much better on your student reviews than you would have thought
Third, learn from your mistakes. Someone once asked me: Should
I begin a lecture by telling a joke? Now we all know
some people have got what it takes to tell a joke, others
dont. I never really feel that I do. So I never start
by telling a joke. Because when your joke falls flat, your
whole class will become very tense because they will feel
guilty that they did not laugh and they will wonder when your
next joke is coming. You will also be tense because you will
think: Why didnt they laugh? Whats wrong
with me? So dont. But in the course of the class,
maybe you will say something meaningful that also happens
to be funny. For example, I didnt set out consciously
to make you all laugh. But in the process of this session,
you all have laughed and Im very glad for it because
it helps to ease the tension, it gets everyone to relax, its
also a good distraction.
Last, but not least, dont worry about your first lecture
or class. No matter how bad you think it is, as long as you
prepare, you should be OK. For example, one of the first times
I gave a public talk was at an NUS Welcome Convention for
new students in Orientation Week. I was in the Forum: in front
of me there were about 1000 students and behind me were the
Vice-Chancellor, the Deputy Vice-Chancellor, the Deans of
all faculties, the Registrar, Director of the Personnel Department,
etc. I was so nervous that I couldnt stop shivering
while I was giving the talk.

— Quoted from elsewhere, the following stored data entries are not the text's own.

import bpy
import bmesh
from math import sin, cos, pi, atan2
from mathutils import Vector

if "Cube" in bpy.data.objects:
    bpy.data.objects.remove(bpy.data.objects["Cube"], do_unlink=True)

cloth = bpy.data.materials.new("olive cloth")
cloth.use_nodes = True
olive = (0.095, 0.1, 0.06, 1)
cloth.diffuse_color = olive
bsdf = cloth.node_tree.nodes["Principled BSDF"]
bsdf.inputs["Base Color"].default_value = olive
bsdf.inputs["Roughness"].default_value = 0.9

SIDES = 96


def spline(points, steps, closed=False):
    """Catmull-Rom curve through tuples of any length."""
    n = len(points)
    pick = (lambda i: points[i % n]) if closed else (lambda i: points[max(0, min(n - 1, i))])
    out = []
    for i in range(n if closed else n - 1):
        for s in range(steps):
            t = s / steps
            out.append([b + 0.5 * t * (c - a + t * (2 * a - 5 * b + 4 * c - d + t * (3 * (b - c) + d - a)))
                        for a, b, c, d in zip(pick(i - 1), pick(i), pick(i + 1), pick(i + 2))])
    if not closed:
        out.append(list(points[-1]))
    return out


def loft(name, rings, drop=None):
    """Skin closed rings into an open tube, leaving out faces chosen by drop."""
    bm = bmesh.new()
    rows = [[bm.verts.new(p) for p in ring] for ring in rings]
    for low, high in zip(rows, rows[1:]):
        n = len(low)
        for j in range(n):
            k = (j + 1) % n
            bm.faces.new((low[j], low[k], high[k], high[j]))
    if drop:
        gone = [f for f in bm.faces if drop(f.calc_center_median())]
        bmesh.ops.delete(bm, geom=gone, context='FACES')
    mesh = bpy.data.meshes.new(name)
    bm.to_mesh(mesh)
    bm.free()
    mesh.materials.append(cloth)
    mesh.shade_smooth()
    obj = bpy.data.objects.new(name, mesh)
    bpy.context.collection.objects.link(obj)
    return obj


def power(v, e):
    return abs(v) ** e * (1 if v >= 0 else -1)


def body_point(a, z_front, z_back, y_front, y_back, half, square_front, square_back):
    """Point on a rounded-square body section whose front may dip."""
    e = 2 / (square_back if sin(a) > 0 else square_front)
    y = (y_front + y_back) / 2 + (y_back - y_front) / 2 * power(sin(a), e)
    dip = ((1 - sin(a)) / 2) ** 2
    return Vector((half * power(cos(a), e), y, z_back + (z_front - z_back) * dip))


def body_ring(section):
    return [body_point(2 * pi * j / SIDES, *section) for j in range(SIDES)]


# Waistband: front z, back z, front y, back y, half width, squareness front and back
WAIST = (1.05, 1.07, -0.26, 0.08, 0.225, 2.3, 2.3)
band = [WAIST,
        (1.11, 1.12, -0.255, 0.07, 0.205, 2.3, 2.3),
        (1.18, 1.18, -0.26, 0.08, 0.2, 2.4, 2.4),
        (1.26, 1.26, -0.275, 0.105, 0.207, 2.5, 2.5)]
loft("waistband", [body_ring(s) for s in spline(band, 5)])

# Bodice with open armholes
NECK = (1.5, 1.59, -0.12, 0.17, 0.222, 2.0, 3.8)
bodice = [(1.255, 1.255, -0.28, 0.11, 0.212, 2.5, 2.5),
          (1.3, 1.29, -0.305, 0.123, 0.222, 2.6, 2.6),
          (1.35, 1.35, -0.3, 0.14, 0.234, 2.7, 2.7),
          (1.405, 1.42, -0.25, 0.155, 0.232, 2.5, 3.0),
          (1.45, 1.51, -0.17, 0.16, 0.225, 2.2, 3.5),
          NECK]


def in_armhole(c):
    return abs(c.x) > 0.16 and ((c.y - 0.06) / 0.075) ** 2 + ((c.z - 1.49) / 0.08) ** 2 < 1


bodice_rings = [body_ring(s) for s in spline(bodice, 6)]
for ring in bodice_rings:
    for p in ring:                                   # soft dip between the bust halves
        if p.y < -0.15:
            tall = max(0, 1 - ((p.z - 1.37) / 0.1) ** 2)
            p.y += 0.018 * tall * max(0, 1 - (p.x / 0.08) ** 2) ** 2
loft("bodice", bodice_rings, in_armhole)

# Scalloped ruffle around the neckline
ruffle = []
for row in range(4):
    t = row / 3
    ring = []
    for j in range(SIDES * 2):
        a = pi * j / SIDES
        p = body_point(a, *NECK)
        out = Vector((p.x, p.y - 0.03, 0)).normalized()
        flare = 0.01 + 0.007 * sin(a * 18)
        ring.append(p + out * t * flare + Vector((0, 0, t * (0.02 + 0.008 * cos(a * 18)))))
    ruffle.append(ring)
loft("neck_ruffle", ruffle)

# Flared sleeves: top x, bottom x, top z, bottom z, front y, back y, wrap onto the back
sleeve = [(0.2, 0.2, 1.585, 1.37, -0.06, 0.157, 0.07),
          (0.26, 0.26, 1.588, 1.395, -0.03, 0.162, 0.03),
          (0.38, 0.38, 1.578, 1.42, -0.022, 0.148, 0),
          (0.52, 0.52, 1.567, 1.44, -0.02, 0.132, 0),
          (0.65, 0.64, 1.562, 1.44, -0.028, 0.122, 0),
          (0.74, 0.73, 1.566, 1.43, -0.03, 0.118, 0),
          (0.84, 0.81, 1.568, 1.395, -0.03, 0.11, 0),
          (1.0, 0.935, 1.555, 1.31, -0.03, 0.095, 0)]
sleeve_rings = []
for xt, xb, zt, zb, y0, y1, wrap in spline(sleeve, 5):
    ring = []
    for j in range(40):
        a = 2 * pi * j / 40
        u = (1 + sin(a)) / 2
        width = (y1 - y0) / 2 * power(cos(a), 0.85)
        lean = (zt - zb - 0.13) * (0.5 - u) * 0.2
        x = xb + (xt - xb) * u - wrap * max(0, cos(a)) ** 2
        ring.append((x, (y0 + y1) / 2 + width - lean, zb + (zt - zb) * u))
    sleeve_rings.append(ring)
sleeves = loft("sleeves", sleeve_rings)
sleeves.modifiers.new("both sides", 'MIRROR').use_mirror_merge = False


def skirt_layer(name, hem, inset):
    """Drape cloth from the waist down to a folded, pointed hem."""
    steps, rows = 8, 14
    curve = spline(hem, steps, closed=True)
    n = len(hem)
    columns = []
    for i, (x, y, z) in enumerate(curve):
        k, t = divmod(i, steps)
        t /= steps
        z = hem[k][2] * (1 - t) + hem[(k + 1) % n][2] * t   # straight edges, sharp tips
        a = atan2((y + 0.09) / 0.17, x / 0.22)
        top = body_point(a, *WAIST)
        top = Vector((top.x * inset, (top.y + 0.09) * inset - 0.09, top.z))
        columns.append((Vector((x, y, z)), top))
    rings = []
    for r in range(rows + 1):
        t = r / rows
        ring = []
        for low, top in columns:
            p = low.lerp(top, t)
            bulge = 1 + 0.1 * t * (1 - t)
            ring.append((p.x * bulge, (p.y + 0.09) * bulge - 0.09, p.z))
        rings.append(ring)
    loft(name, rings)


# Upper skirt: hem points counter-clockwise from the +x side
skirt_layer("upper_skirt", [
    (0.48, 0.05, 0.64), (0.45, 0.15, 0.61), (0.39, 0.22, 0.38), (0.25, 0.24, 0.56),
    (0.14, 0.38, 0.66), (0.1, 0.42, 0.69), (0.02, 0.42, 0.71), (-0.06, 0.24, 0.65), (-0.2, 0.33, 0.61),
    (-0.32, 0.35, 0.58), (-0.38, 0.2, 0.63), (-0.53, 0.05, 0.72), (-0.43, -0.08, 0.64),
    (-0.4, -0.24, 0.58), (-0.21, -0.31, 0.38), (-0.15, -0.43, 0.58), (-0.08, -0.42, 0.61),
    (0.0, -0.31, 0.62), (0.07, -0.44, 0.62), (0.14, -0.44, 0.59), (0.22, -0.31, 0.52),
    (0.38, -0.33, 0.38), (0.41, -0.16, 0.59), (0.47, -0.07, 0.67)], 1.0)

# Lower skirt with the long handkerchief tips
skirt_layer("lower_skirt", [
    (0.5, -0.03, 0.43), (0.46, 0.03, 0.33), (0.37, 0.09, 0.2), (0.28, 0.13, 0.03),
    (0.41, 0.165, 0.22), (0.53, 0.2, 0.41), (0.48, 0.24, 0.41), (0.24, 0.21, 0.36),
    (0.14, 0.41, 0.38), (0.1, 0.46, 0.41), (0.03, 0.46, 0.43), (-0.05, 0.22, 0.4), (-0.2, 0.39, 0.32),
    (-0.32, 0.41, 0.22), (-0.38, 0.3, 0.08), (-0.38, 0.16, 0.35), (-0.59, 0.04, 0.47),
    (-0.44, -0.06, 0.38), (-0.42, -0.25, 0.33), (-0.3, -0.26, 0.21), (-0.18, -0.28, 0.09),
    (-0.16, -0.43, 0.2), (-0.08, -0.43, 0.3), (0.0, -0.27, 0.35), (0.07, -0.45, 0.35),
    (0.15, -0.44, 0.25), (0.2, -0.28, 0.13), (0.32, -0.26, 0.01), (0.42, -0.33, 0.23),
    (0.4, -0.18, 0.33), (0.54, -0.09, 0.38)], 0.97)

But you learn from these things.
No. 1: I always have a podium in front of me when I give a
talk so that in case I shiver, it wont be so noticeable.
No. 2: its important to wear baggy clothes so that when
you do shiver it is not so obvious. Leaving aside the levity,
the more important point is that what got me through that
talk was the fact I had prepared for it. I knew exactly what
it was I was going to say. No matter how nervous I was, that
gave me a great deal of confidence. Therefore preparation
is ultimately the key.
* Responses are from different